There are very few people in the world who would take a vacation to the Southern Ocean. Flip and I and 60 others are part of these few. The flights alone might discourage the weak at heart. They started on the Vineyard, thence to Boston, Newark, N.J., San Francisco, over the international dateline to land, 20-plus hours and a day later, in Auckland, New Zealand.
We always arrive a “bit on the l lee side” for a vacation. A day and a half later we met the rest of the crew, and we flew 500 miles offshore in a southeasterly direction to the Chatham Islands. The 10 islands which make up the Chathams marked the beginning of our voyage south along a group of five other islands. They all were located off the coast of the South Island of New Zealand. These unique islands are located between the Roaring Forties and the Furious Fifties, both well known areas for foul weather.
Why take this cruise? Well, the Furious Fifties are also known as the Albatross Latitudes and we were not disappointed. Not only did we see 14 different species of albatrosses, but we spotted numerous species of land birds which are found on the various islands and nowhere else in the world! On the Chathams alone we spotted half of the 18 endemic species including an elegant shore plover and Chatham Island parakeet.
A good number of the islands we sailed through do not allow people to land so as to protect their pristine nature. Many of these islands have had animals and plants introduced which wiped out or replaced the native plants and animals. However, the Department of Conservation has given all the islands we sailed to or around the highest possible protection because of the special flora and fauna they boast. In many cases the Department of Conservation has eradicated the introduced species and reintroduced the birds and plants which had inhabited the islands but had been decimated by the introduced species.
Our arrival at Chatham Island airport was educational from the start. The island is the first place to see the sunrise! We explored the island by foot and van and had an introduction to the history of the Maoris and Moriori people. The Moriori people, the first to settle the Chathams, were of Polynesian decent and forbade tribal warfare. Their posture on warfare caused their demise, as both the Europeans and Maoris used force to take over the Chathams. At the start of the 20th century there were only 12 full-blooded Moriori left, and in 1933 the last of the full-blooded Moriori died. There are a handful of non full-blooded Morioris who are trying to teach the youth the history, culture and mores of their tribe so they will not be forgotten.
We had a great group of ornithologists, botanists, historians and members of the New Zealand Department of Conservation on board the mother ship and with us on zodiac trips to enlighten us.
Don’t forget the Christmas Bird Count on Jan. 3. If you are not helping in the field, please watch your feeders, make a list of what you have seen and how many and then report your findings to Felix Neck Wildlife Sanctuary at 508-627-4850.
Sarah Mayhew spotted and photographed a Bonaparte’s gull in Vineyard Haven harbor on Dec. 18.

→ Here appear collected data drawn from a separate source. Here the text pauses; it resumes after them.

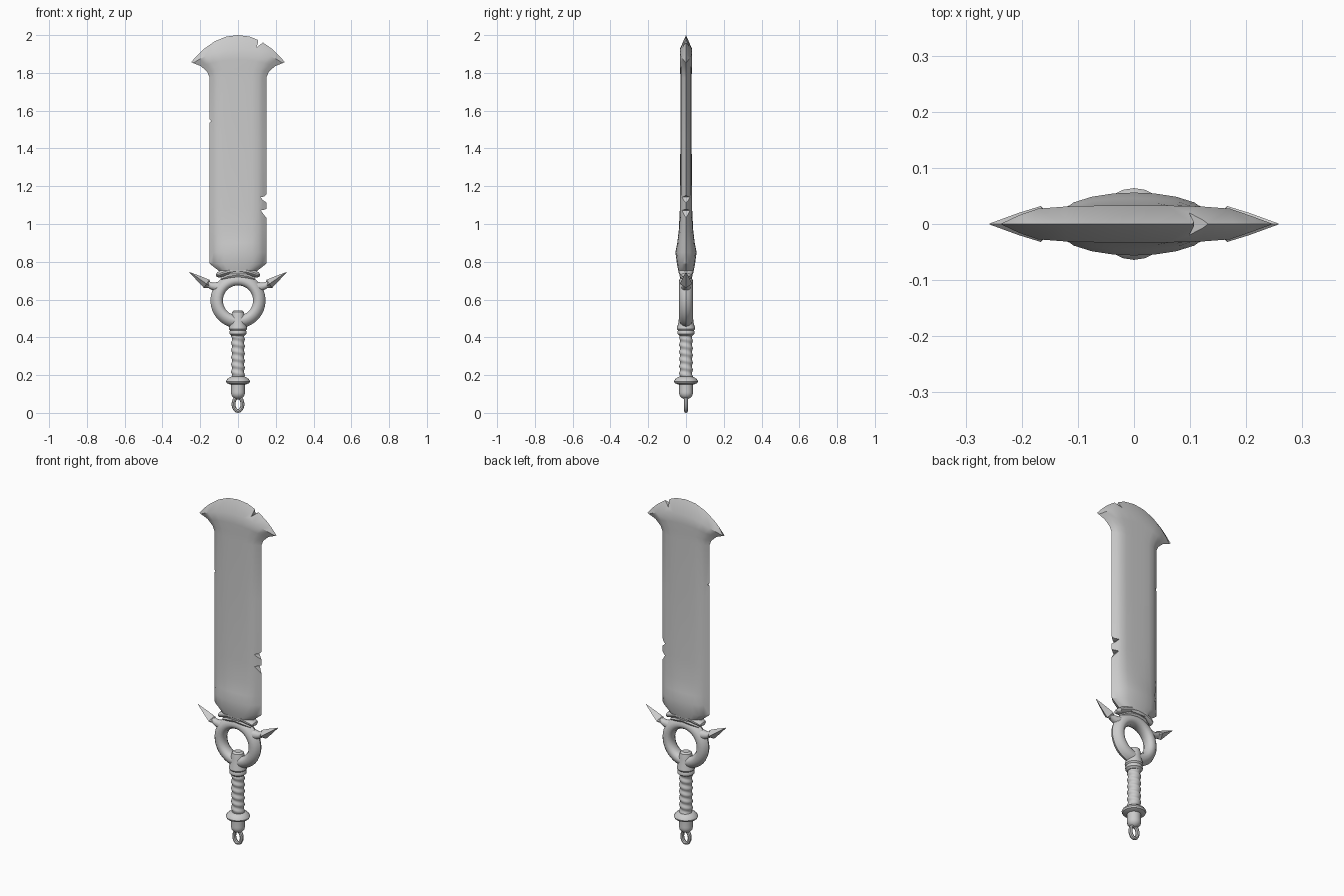
import bpy, bmesh
from math import sin, cos, pi, hypot

if "Cube" in bpy.data.objects:
    bpy.data.objects.remove(bpy.data.objects["Cube"])


def finish(name, bm, angle=35):
    bmesh.ops.remove_doubles(bm, verts=bm.verts, dist=1e-5)
    bmesh.ops.recalc_face_normals(bm, faces=bm.faces)
    me = bpy.data.meshes.new(name)
    bm.to_mesh(me)
    bm.free()
    ob = bpy.data.objects.new(name, me)
    bpy.context.collection.objects.link(ob)
    smooth(ob, angle)
    return ob


def smooth(ob, angle):
    bpy.ops.object.select_all(action='DESELECT')
    ob.select_set(True)
    bpy.context.view_layer.objects.active = ob
    bpy.ops.object.shade_smooth_by_angle(angle=angle * pi / 180)


def skin(name, rings, closed=False, angle=35):
    """Bridge successive vertex rings; cap the ends unless closed."""
    bm = bmesh.new()
    vs = [[bm.verts.new(p) for p in r] for r in rings]
    n = len(rings[0])
    for a, b in zip(vs, vs[1:] + (vs[:1] if closed else [])):
        for j in range(n):
            bm.faces.new((a[j], a[(j + 1) % n], b[(j + 1) % n], b[j]))
    if not closed:
        bm.faces.new(vs[0])
        bm.faces.new(vs[-1])
    return finish(name, bm, angle)


def turn(name, profile, sides=20):
    """Turned part about z from (radius, z) pairs."""
    return skin(name, [[(r * cos(2 * pi * j / sides), r * sin(2 * pi * j / sides), z)
                        for j in range(sides)] for r, z in profile])


def tube(name, path, sides=12, closed=False, angle=35):
    """Sweep in the xz plane through (x, z, in-plane half size, y half size)."""
    rings, n = [], len(path)
    for i, (x, z, a, b) in enumerate(path):
        p = path[(i - 1) % n if closed else max(i - 1, 0)]
        q = path[(i + 1) % n if closed else min(i + 1, n - 1)]
        dx, dz = q[0] - p[0], q[1] - p[1]
        l = hypot(dx, dz)
        nx, nz = -dz / l, dx / l
        rings.append([(x + nx * a * cos(t), b * sin(t), z + nz * a * cos(t))
                      for t in (2 * pi * j / sides for j in range(sides))])
    return skin(name, rings, closed, angle)


# Blade: rows of (centre z, edge z, half width, half thickness)
rows = [(.735, .735, .085, .036), (.757, .757, .108, .042), (.79, .79, .15, .048),
        (.85, .85, .15, .056), (.90, .90, .15, .046), (.97, .97, .15, .038),
        (1.09, 1.09, .15, .032), (1.45, 1.45, .15, .03), (1.775, 1.775, .15, .03),
        (1.82, 1.805, .163, .031), (1.87, 1.835, .195, .033),
        (1.925, 1.852, .238, .033), (2.0, 1.857, .248, 0)]
cols = [-1, -.86, -.72, -.5, -.25, 0, .25, .5, .72, .86, 1]
flat = {0: 1, .25: 1, .5: .97, .72: .86, .86: .5, 1: 0}
bm = bmesh.new()
for side in (-1, 1):
    grid = []
    for zc, ze, w, t in rows:
        base = min(t, .03)
        grid.append([bm.verts.new((u * w,
                                   side * (base * flat[abs(u)] + (t - base) * (1 - u * u)),
                                   zc + (ze - zc) * abs(u) ** 2.1)) for u in cols])
    for a, b in zip(grid, grid[1:]):
        for j in range(len(cols) - 1):
            bm.faces.new((a[j], a[j + 1], b[j + 1], b[j]))
bmesh.ops.remove_doubles(bm, verts=bm.verts, dist=1e-5)
bmesh.ops.holes_fill(bm, edges=[e for e in bm.edges if e.is_boundary], sides=0)
blade = finish("blade", bm)

# Battle damage: chips cut into the edges and the tip
chips = [[(.17, 1.175), (.138, 1.145), (.118, 1.142), (.134, 1.125), (.17, 1.10)],
         [(.17, 1.085), (.135, 1.075), (.12, 1.072), (.148, 1.035), (.17, 1.02)],
         [(-.17, 1.57), (-.14, 1.545), (-.17, 1.525)],
         [(.095, 2.01), (.107, 1.965), (.098, 1.935), (.142, 1.968), (.14, 2.01)]]
for pts in chips:
    cutter = skin("chip_cutter", [[(x, y, z) for x, z in pts] for y in (-.1, .1)])
    cutter.hide_render = True
    m = blade.modifiers.new("chip", 'BOOLEAN')
    m.operation, m.solver, m.object = 'DIFFERENCE', 'EXACT', cutter
    bpy.context.view_layer.objects.active = blade
    bpy.ops.object.modifier_apply(modifier=m.name)
    bpy.data.objects.remove(cutter)
smooth(blade, 35)

# Curved collar under the blade and the neck below it
tube("blade_collar", [(x, .755 - 2.3 * x * x, a, b) for x, a, b in
     ((-.115, .004, .01), (-.108, .013, .028), (-.085, .019, .036), (-.045, .022, .041), (0, .023, .042),
      (.045, .022, .041), (.085, .019, .036), (.108, .013, .028), (.115, .004, .01))], 14)
tube("collar_neck", [(x, .73 - 2.6 * x * x, a, b) for x, a, b in
     ((-.09, .008, .015), (-.05, .018, .034), (0, .019, .036), (.05, .018, .034), (.09, .008, .015))])

# Ring guard with a ridged outer rim
half = [(.08, .014), (.09, .03), (.107, .036), (.126, .029), (.139, .016)]
section = half + [(.146, 0)] + [(r, -y) for r, y in reversed(half)]
skin("ring_guard", [[(r * cos(t), y, .595 + r * sin(t)) for r, y in section]
                    for t in (2 * pi * i / 36 for i in range(36))], True, 40)

# Horns: curved stem and spear-shaped point on each side
for s, side in ((1, "right"), (-1, "left")):
    tube(side + "_horn_stem", [(s * x, z, a, b) for x, z, a, b in
         ((.085, .665, .034, .028), (.112, .667, .026, .025), (.14, .672, .018, .02), (.172, .688, .015, .017))])
    tube(side + "_horn_point", [(s * x, z, a, b) for x, z, a, b in
         ((.148, .672, .012, .012), (.166, .683, .026, .032), (.205, .710, .016, .02), (.257, .745, .001, .001))],
         4, angle=20)

# Socket gripping the ring
turn("grip_socket", [(.02, .543), (.031, .535), (.037, .51), (.04, .475), (.047, .455),
                     (.048, .445), (.042, .437), (.046, .428), (.045, .418), (.034, .408)])

# Handle with a spiral wrap
n = 20
skin("handle", [[(r * cos(t), r * sin(t), z) for t, r in
                 ((t, .0335 + .003 * sin(2 * pi * z / .038 + t))
                  for t in (2 * pi * j / n for j in range(n)))]
                for z in (.17 + .006 * i for i in range(42))], angle=60)

# Pommel with flange
turn("pommel_flange", [(.034, .192), (.045, .188), (.058, .178), (.064, .167), (.06, .158), (.042, .15)])
turn("pommel", [(.036, .155), (.036, .115), (.037, .105), (.034, .092), (.024, .08), (.012, .074)])

# Hanging loop
tube("pommel_loop", [(.024 * cos(t), .046 + .036 * sin(t), .01, .011)
                     for t in (2 * pi * i / 20 for i in range(20))], 8, True)
loop = bpy.data.objects["pommel_loop"]
loop.location.z = 0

Dec. 20 Lanny McDowell of West Tisbury, spotted and photographed his first yard visit of a savannah sparrow. This sparrow was no doubt driven to Lanny’s feeder food source by the weather.
Dec. 22 Rita Brown called to say she was startled to see a great blue heron flying across the Takemmy Trail near Meeting House Road. She figures it was flying from Edgartown Great Pond to Sengekontacket Pond. Any place for open water!
Dec. 23 Shane Ben David called his father Gus to report that he had spotted a woodcock at the Edgartown water station. This is a good bird for this time of year.
The same day Warren Woessner visited Squibnocket and during a chilly walk he spotted 25 purple sandpipers, three sanderlings, a black-bellied plover and the most interesting, a gadwall in the surf. Again this duck was probably looking for open water.
Gus Ben David reported the first barn owl casualty on Dec. 24. The snow cover and cold weather are very tough on the barn owl pairs on the Island. They are unable to hunt the fields and meadows for mice, voles and shrews so end up starving. Gus is asking people who find dead barn owls to please call him at 508-627-5634 to report deaths. He would like to collect all carcasses and if you do not wish to collect the bird, Gus will arrange to pick the owl up himself.
Gus has been working on helping barn owl pairs on the Island for many years and wants to keep track of the population. At present there are 15 pairs of barn owls and we are hoping the Island will maintain this population and increase it.
Please report your bird sightings to the Martha’s Vineyard Bird Hotline at 508-627-4922 or e-mail to firstname.lastname@example.org.